For the love of words
A dedicated group of book and poetry lovers have been busy building up the
Scone Literary Festival and establishing Scone as Australia’s literary capital.
Famously, Scone is the only town in regional Australia that American author and orator Mark Twain visited on his journey Down Under in 1895. On the train from Newcastle to the Upper Hunter, he worked on his great Australian poem, ‘A Sweltering Day in Australia’, which he would debut the next day in a public lecture at Scone’s School of Arts in Kingdon Street.
Yet there is more to Scone’s literary heritage than a long-ago visit by a foreign dignitary. Scone can also lay claim to Australia’s only Literary Nobel Laureate, Patrick White of Belltrees, one of the Upper Hunter’s most iconic rural properties. Nobel Prize nominee Judith Wright hails from a pioneering Scone family and renowned authors Barbara Baynton and Donald Horne (‘A Lucky Country’) also have roots in the Upper Hunter.
So maybe it was the genius loci, that inspired a series of literary lunches in 2013. What started as an informal get-together was incorporated in 2015 as the Scone Literary Festival. The event quickly gained a reputation as a festival that asks the big questions in a stimulating yet intimate atmosphere where readers, writers and lovers of all things literary, mingle and enjoy the warm country hospitality of the Upper Hunter.
In 2022, the “big little festival” as it is often referred to, will run from 11 – 13 March, yet the organisers have just announced a modified, community-focussed outdoor event to replace the packed, mostly indoor-focussed three-day program that featured a very diverse range of topics, activities and speakers.
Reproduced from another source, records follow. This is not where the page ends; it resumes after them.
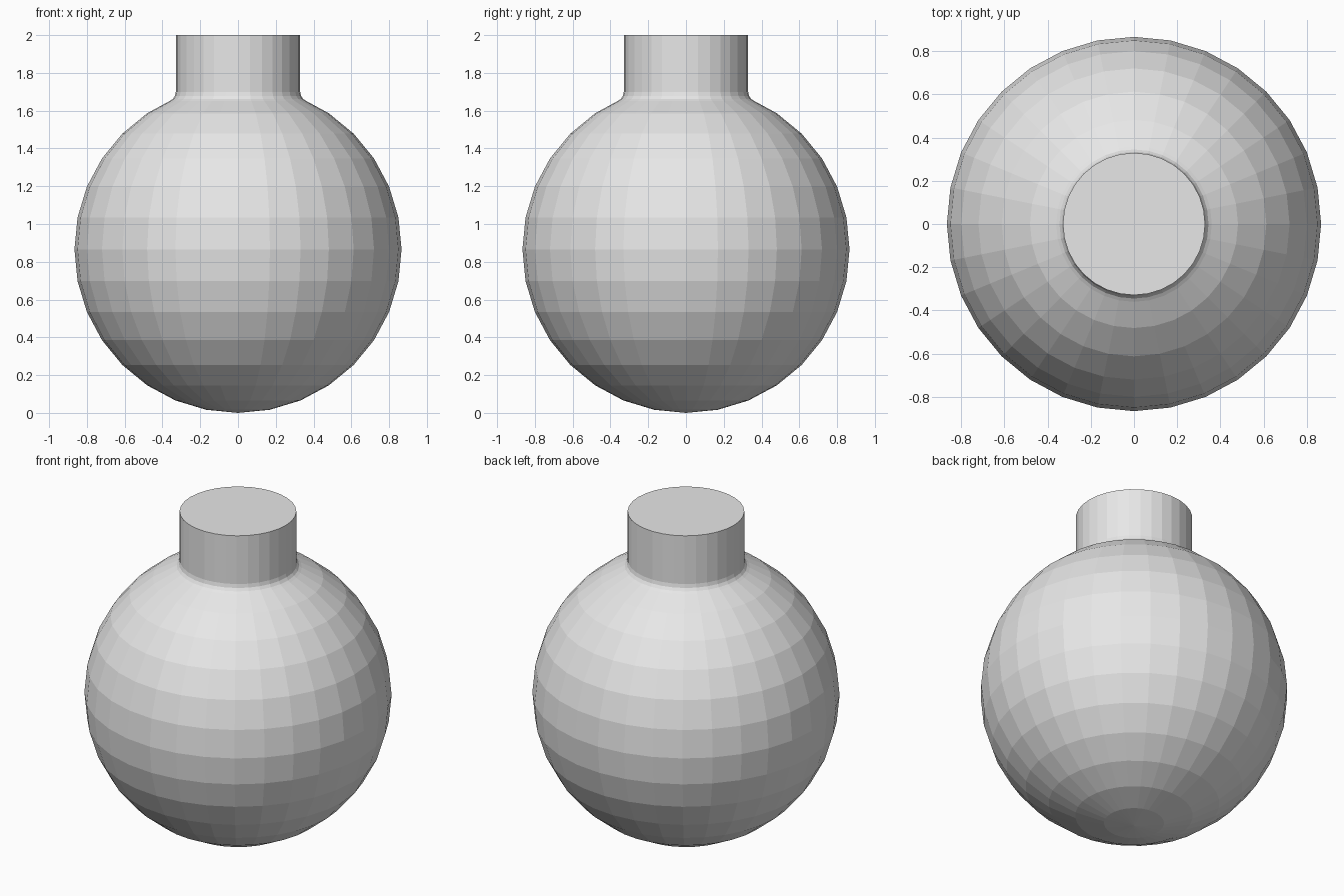
import bpy, bmesh, math

if "Cube" in bpy.data.objects:
    bpy.data.objects.remove(bpy.data.objects["Cube"])

SEGMENTS = 32
R = 0.866          # globe radius, also its centre height

grey = bpy.data.materials.new("light grey")
grey.diffuse_color = (0.8, 0.8, 0.8, 1)
grey.use_nodes = True
grey.node_tree.nodes["Principled BSDF"].inputs["Base Color"].default_value = grey.diffuse_color


def lathe(name, profile, material):
    """Turn a (radius, height) profile around z, closing both ends."""
    bm = bmesh.new()
    rings = []
    for r, z in profile:
        if r < 1e-6:
            rings.append([bm.verts.new((0, 0, z))] * SEGMENTS)
        else:
            rings.append([bm.verts.new((r * math.cos(a), r * math.sin(a), z))
                          for a in (2 * math.pi * i / SEGMENTS for i in range(SEGMENTS))])
    for low, high in zip(rings, rings[1:]):
        for i in range(SEGMENTS):
            j = (i + 1) % SEGMENTS
            corners = [low[i], low[j], high[j], high[i]]
            bm.faces.new(list(dict.fromkeys(corners)))
    bm.faces.new(rings[-1])
    bmesh.ops.recalc_face_normals(bm, faces=bm.faces)
    mesh = bpy.data.meshes.new(name)
    bm.to_mesh(mesh)
    bm.free()
    mesh.materials.append(material)
    obj = bpy.data.objects.new(name, mesh)
    bpy.context.collection.objects.link(obj)
    return obj


# Globe: rings every 11.25 degrees, from the bottom pole to the shoulder
profile = [(R * math.sin(math.pi * k / 16), R - R * math.cos(math.pi * k / 16))
           for k in range(14)]
# Small fillet, then the straight neck with a flat top
profile += [(0.36, 1.652), (0.345, 1.662), (0.334, 1.678), (0.329, 1.70), (0.329, 2.0)]
lathe("round_flask", profile, grey)
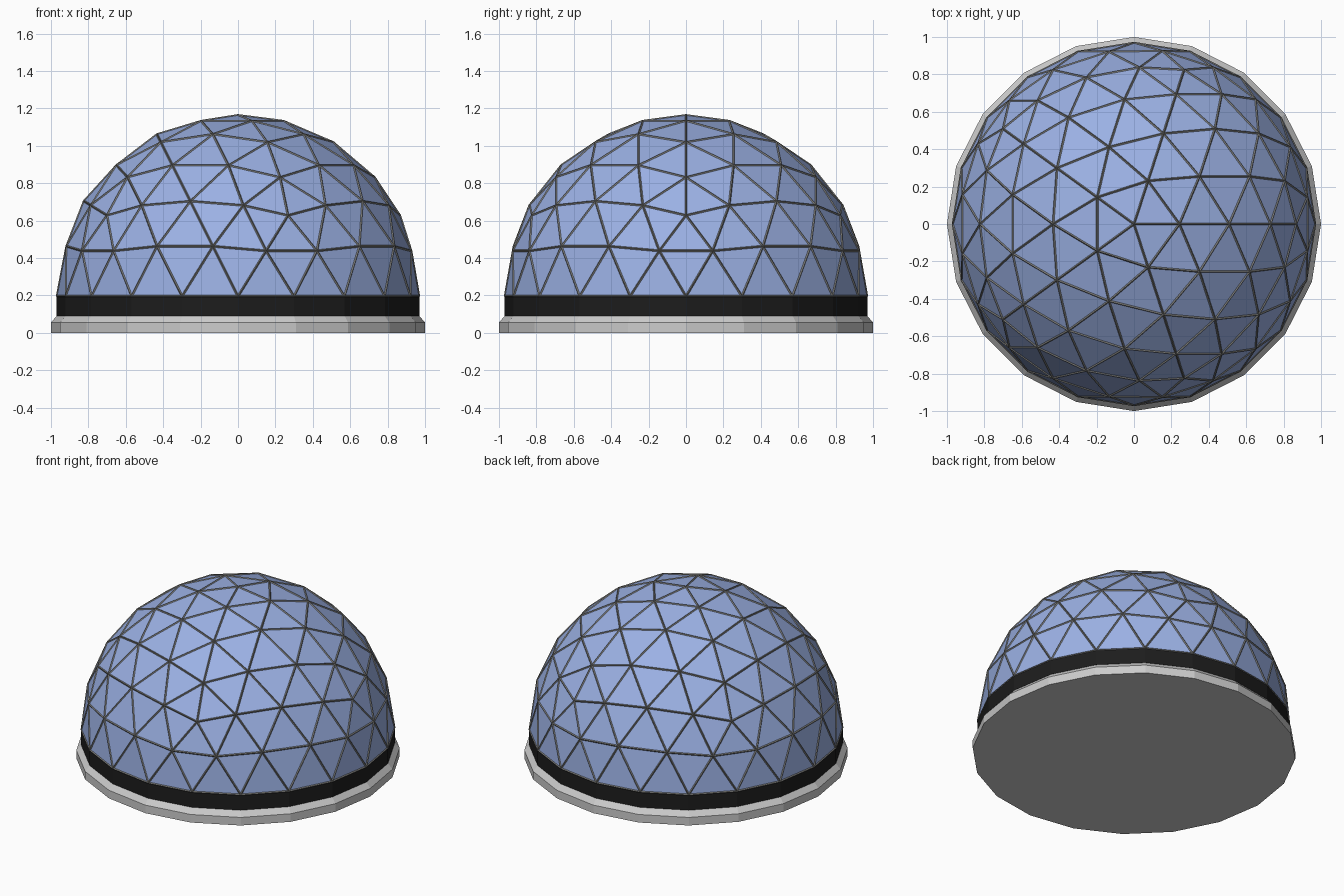
import bpy, bmesh, math

if "Cube" in bpy.data.objects:
    bpy.data.objects.remove(bpy.data.objects["Cube"])

SIDES = 20
R = 0.968        # dome radius
Z0 = 0.195       # height of dome equator


def material(name, rgb):
    m = bpy.data.materials.new(name)
    m.diffuse_color = (*rgb, 1)
    m.use_nodes = True
    m.node_tree.nodes["Principled BSDF"].inputs["Base Color"].default_value = m.diffuse_color
    return m


def add_object(name, bm, mat=None):
    bmesh.ops.recalc_face_normals(bm, faces=bm.faces)
    me = bpy.data.meshes.new(name)
    bm.to_mesh(me)
    bm.free()
    ob = bpy.data.objects.new(name, me)
    bpy.context.collection.objects.link(ob)
    if mat:
        me.materials.append(mat)
    return ob


def stack(name, profile, mat=None):
    """Closed 20-sided solid from (radius, height) rings."""
    bm = bmesh.new()
    rings = [[bm.verts.new((r * math.cos(i * math.tau / SIDES),
                            r * math.sin(i * math.tau / SIDES), z))
              for i in range(SIDES)] for r, z in profile]
    for a, b in zip(rings, rings[1:]):
        for i in range(SIDES):
            j = (i + 1) % SIDES
            bm.faces.new((a[i], a[j], b[j], b[i]))
    bm.faces.new(rings[0][::-1])
    bm.faces.new(rings[-1])
    return add_object(name, bm, mat)


def dome(name, radius, mat):
    """Upper half of a frequency-4 geodesic sphere."""
    bm = bmesh.new()
    bmesh.ops.create_icosphere(bm, subdivisions=3, radius=radius)
    low = [v for v in bm.verts if v.co.z < -0.01]
    bmesh.ops.delete(bm, geom=low, context='VERTS')
    bmesh.ops.translate(bm, verts=bm.verts, vec=(0, 0, Z0))
    return add_object(name, bm, mat)


# Foundation with chamfered top edge, and dark band above it
stack("foundation", [(1, 0), (1, 0.055), (0.965, 0.095)])
stack("base_band", [(0.97, 0.09), (0.97, Z0)], material("black", (0.012, 0.012, 0.012)))

# Glass panels
dome("glass_panels", R, material("blue_glass", (0.33, 0.44, 0.78)))

# Struts along every panel edge
struts = dome("struts", R, material("strut_grey", (0.2, 0.2, 0.19)))
wire = struts.modifiers.new("wire", 'WIREFRAME')
wire.thickness = 0.012
wire.offset = 0
wire.use_boundary = True
wire.use_even_offset = True
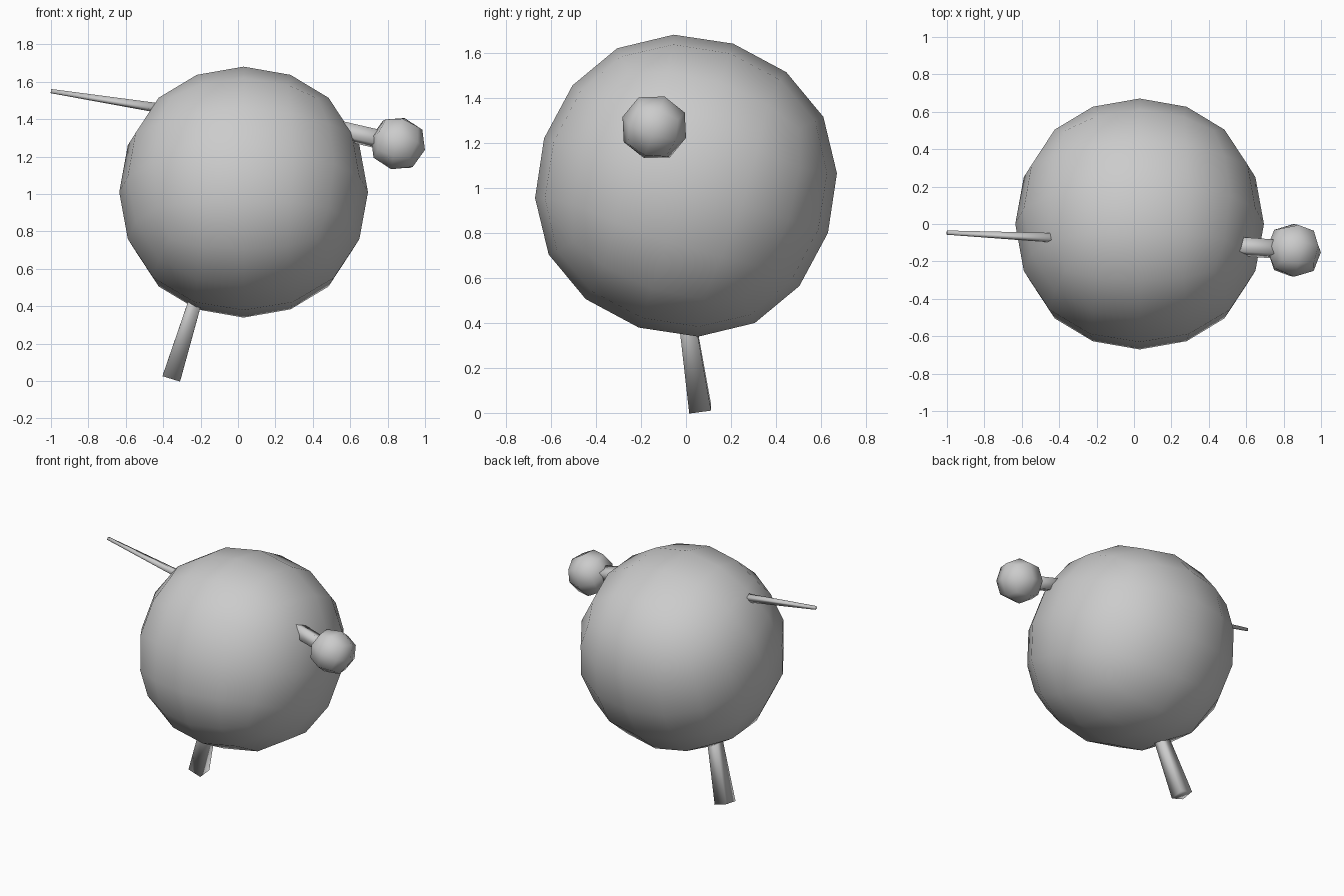
import bpy
import bmesh
from math import radians, cos, sin
from mathutils import Vector, Matrix

if "Cube" in bpy.data.objects:
    bpy.data.objects.remove(bpy.data.objects["Cube"])

ROLL = radians(-18.4)
ROLLED = Vector((0, cos(ROLL), sin(ROLL)))


def frame(direction, side):
    # Orthonormal axes: first along the direction, second near the side vector
    d = direction.normalized()
    u = (side - d * side.dot(d)).normalized()
    return d, u, d.cross(u)


def finish(name, bm):
    bmesh.ops.recalc_face_normals(bm, faces=bm.faces)
    for f in bm.faces:
        f.smooth = True
    me = bpy.data.meshes.new(name)
    bm.to_mesh(me)
    bm.free()
    ob = bpy.data.objects.new(name, me)
    bpy.context.collection.objects.link(ob)
    return ob


def ball(name, center, half, direction, levels):
    # Rounded cube: subdivision turns it into a near-sphere
    bm = bmesh.new()
    bmesh.ops.create_cube(bm, size=2 * half)
    rot = Matrix(frame(direction, ROLLED)).transposed().to_4x4()
    bm.transform(Matrix.Translation(center) @ rot)
    ob = finish(name, bm)
    mod = ob.modifiers.new("round", 'SUBSURF')
    mod.levels = mod.render_levels = levels


def limb(name, start, end, w_start, w_end, side):
    # Tapered square bar
    start, end = Vector(start), Vector(end)
    d, u, v = frame(end - start, side)
    bm = bmesh.new()
    rings = []
    for p, w in ((start, w_start / 2), (end, w_end / 2)):
        rings.append([bm.verts.new(p + u * w * a + v * w * b)
                      for a, b in ((1, 1), (-1, 1), (-1, -1), (1, -1))])
    for i in range(4):
        j = (i + 1) % 4
        bm.faces.new((rings[0][i], rings[0][j], rings[1][j], rings[1][i]))
    for r in rings:
        bm.faces.new(r)
    finish(name, bm)


# Large body
ball("body", Vector((0.03, 0, 1.01)), 0.792, Vector((1, 0, 0)), 2)

# Short arm with a small ball on its end
arm_dir = Vector((0.25, -0.018, -0.058))
knob = Vector((0.855, -0.141, 1.269))
ball("knob", knob, 0.177, arm_dir, 1)
limb("arm", knob - arm_dir * 1.6, knob, 0.08, 0.08, ROLLED)

# Thin pointed spike on the left
limb("spike", (-0.3, -0.08, 1.44), (-1.0, -0.046, 1.55), 0.046, 0.018, ROLLED)

# Single leg, wider at the foot
limb("leg", (-0.175, -0.023, 0.6), (-0.355, 0.063, 0.018), 0.06, 0.098, Vector((0, 1, 0)))
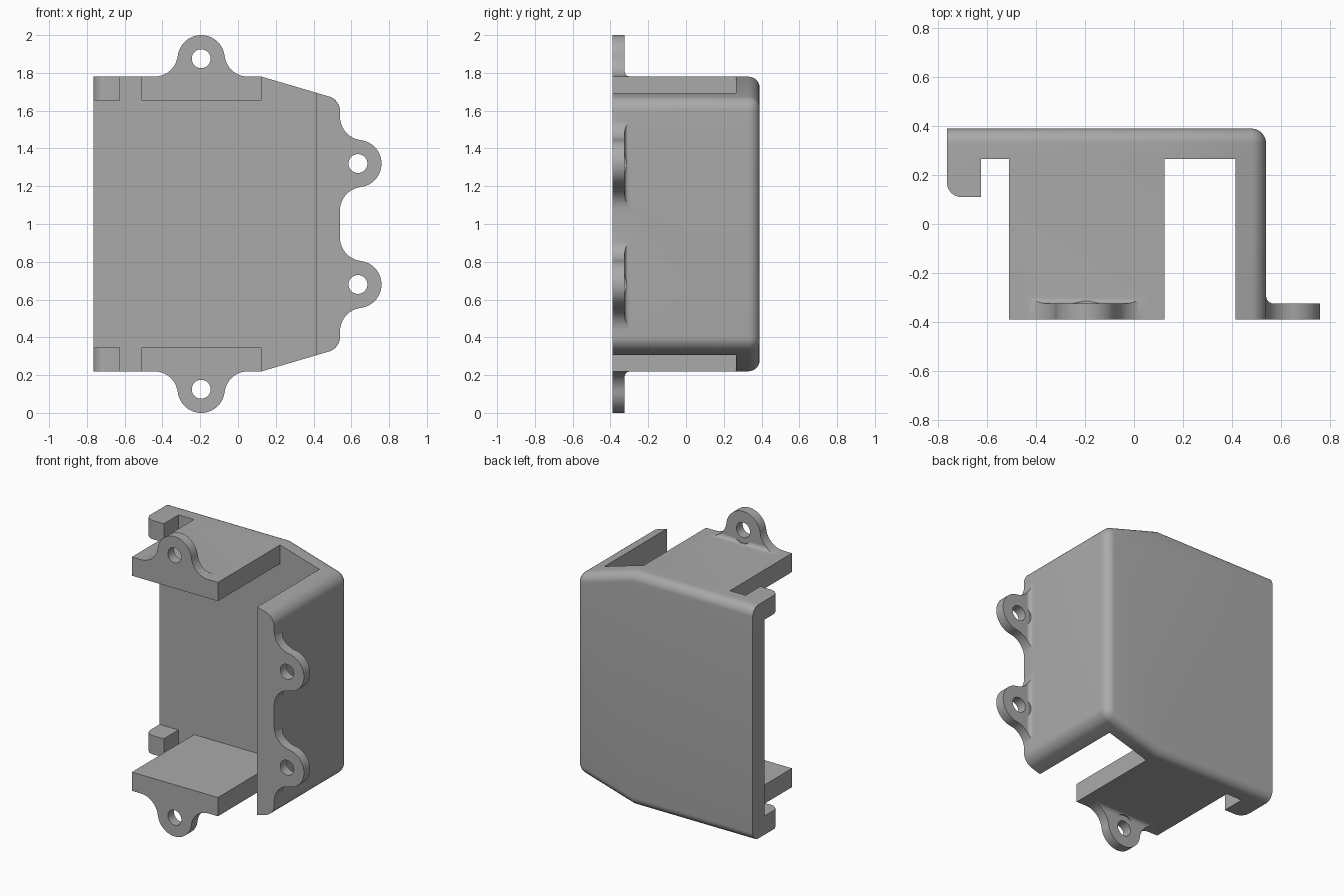
import bpy, bmesh
from math import sin, cos, pi, atan2, sqrt
from mathutils import Vector

if "Cube" in bpy.data.objects:
    bpy.data.objects.remove(bpy.data.objects["Cube"], do_unlink=True)

grey = bpy.data.materials.new("grey plastic")
grey.use_nodes = True
grey.diffuse_color = (0.4, 0.4, 0.4, 1)
grey.node_tree.nodes["Principled BSDF"].inputs["Base Color"].default_value = (0.4, 0.4, 0.4, 1)

FRONT, BACK, INNER = -0.39, 0.39, 0.265
LEFT_EDGE, WALL, MID = -0.765, 0.54, 1.0
HALF, THICK, ROUND = 0.78, 0.125, 0.06


def arc(cx, cy, r, a0, a1, n=12):
    return [(cx + r * cos(a0 + (a1 - a0) * i / n), cy + r * sin(a0 + (a1 - a0) * i / n))
            for i in range(n + 1)]


def circle(cx, cy, r, n=32):
    return arc(cx, cy, r, 0, 2 * pi, n)[:-1]


def prism(name, points, a, b, place, edit=None):
    """Extrude a 2D profile from depth a to b; place maps (u, v, depth) to space."""
    bm = bmesh.new()
    lo = [bm.verts.new(place(u, v, a)) for u, v in points]
    hi = [bm.verts.new(place(u, v, b)) for u, v in points]
    bm.faces.new(lo)
    bm.faces.new(hi)
    for i in range(len(points)):
        j = (i + 1) % len(points)
        bm.faces.new((lo[i], lo[j], hi[j], hi[i]))
    bmesh.ops.recalc_face_normals(bm, faces=bm.faces)
    if edit:
        edit(bm)
    mesh = bpy.data.meshes.new(name)
    bm.to_mesh(mesh)
    bm.free()
    mesh.materials.append(grey)
    obj = bpy.data.objects.new(name, mesh)
    bpy.context.collection.objects.link(obj)
    return obj


def combine(obj, other, operation):
    """Apply a boolean and remove the helper."""
    other.hide_render = True
    mod = obj.modifiers.new("cut", 'BOOLEAN')
    mod.operation, mod.object, mod.solver = operation, other, 'EXACT'
    bpy.context.view_layer.objects.active = obj
    bpy.ops.object.modifier_apply(modifier=mod.name)
    bpy.data.objects.remove(other, do_unlink=True)


def front_plane(x, z, y):
    return Vector((x, y, z))


def top_plane(x, y, z):
    return Vector((x, y, z))


def rect(x0, x1, y0, y1):
    return [(x0, y0), (x1, y0), (x1, y1), (x0, y1)]


def round_rim(bm):
    # Round the back rim except its open side, and the two outer corners
    chosen = []
    for e in bm.edges:
        p, q = e.verts[0].co, e.verts[1].co
        on_back = min(p.y, q.y) > BACK - 0.001 and max(p.x, q.x) > LEFT_EDGE + 0.01
        corner = min(p.x, q.x) > WALL - 0.001 and abs(p.y - q.y) > 0.1
        if on_back or corner:
            chosen.append(e)
    bmesh.ops.bevel(bm, geom=chosen, offset=ROUND, segments=8, profile=0.5, affect='EDGES')


# Cover body: solid block with sloping corners
half_shape = [(LEFT_EDGE, HALF), (0.125, HALF), (WALL, 0.658)]
outline = [(x, MID + h) for x, h in half_shape] + [(x, MID - h) for x, h in reversed(half_shape)]
body = prism("cover_body", outline, FRONT, BACK, front_plane, round_rim)

# Hollow inside, open at the left side
inside = HALF - THICK
combine(body, prism("cavity", rect(-1.5, WALL - THICK, MID - inside, MID + inside),
                    -1, INNER, front_plane), 'DIFFERENCE')
# Gaps between side wall and flanges
combine(body, prism("wall_gap", rect(0.125, WALL - THICK, -1, INNER), -1, 3, top_plane), 'DIFFERENCE')
# Gaps that leave the rounded hooks
hook_gap = [(-1.5, -1), (-0.51, -1), (-0.51, INNER), (-0.625, INNER), (-0.625, 0.11)]
hook_gap += arc(LEFT_EDGE + ROUND, 0.11 + ROUND, ROUND, -pi / 2, -pi, 8) + [(-1.5, 0.11 + ROUND)]
combine(body, prism("hook_gap", hook_gap, -1, 3, top_plane), 'DIFFERENCE')

# Screw ears
R, RISE, EAR_BACK, FIL = 0.125, 0.095, -0.325, 0.03
SPREAD = sqrt(4 * R * R - (R - RISE) ** 2)
TILT = atan2(R - RISE, SPREAD)


def add_ear(x, z, nx, nz):
    """Screw ear standing on a face at (x, z) that points along (nx, nz)."""
    def place(u, h, y):
        return Vector((x + nx * h - nz * u, y, z + nz * h + nx * u))

    def place_across(h, y, u):
        return place(u, h, y)

    shape = [(-SPREAD, -0.03)] + arc(-SPREAD, R, R, -pi / 2, -TILT)
    shape += arc(0, RISE, R, pi - TILT, TILT, 28)[1:]
    shape += arc(SPREAD, R, R, pi + TILT, 1.5 * pi)[1:] + [(SPREAD, -0.03)]
    ear = prism("screw_ear", shape, FRONT, EAR_BACK + FIL, place)
    # Thin the ear, leaving a small fillet at its root
    thinning = arc(FIL, EAR_BACK + FIL, FIL, -pi / 2, -pi, 6)
    thinning += [(0, -0.2), (0.4, -0.2), (0.4, EAR_BACK)]
    combine(ear, prism("thinning", thinning, -0.5, 0.5, place_across), 'DIFFERENCE')
    # Screw hole and clearance for the head
    combine(ear, prism("hole", circle(0, RISE, 0.05), -1, 0, place), 'DIFFERENCE')
    combine(ear, prism("clearance", circle(0, RISE, 0.088), EAR_BACK, 0, place), 'DIFFERENCE')
    combine(body, ear, 'UNION')


for side in (1, -1):
    add_ear(-0.195, MID + side * HALF, 0, side)
    add_ear(WALL, MID + side * 0.32, 1, 0)

# Smooth the rounded edges only
bpy.ops.object.select_all(action='DESELECT')
body.select_set(True)
bpy.context.view_layer.objects.active = body
bpy.ops.object.shade_smooth_by_angle(angle=0.5)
The SLF Committee hope to stage the originally planned, full three-day festival early in November this year.
“There is no doubt that people are very cautious about attending events where there is a large gathering of people, particularly inside,” said Janie Jordan, SLF President.
“This has been a very difficult decision, incredibly disappointing, but we do need to consider the welfare of everyone who is involved and attends our beloved, ‘big, little’ festival. We needed to feel confident that we could hold a successful and safe event.
“While we’re in the very early planning stages of our modified event, it will be focussed on what we do best – celebrating the love of words and enjoying great conversation stimulated by great talks by great authors,” said Ms Jordan.
Picnic style events such as the Picnic in the Park at Murrurundi with Hunter author, Paula Beavan, on Sunday March 13 can be expected, and there a high likelihood that the popular Bush Poets’ Breakfast will also be part of the modified program.
The writing competitions, the state electorate wide Farmers Short Story Writing Competition and Write Up for high schoolers in the Upper Hunter and Muswellbrook LGAs, proceed as planned.
More details on the modified, community event for the weekend of March 11-13 will be announced shortly.
Story by Cornelia Schulze, photos courtesy of Scone Literary Festival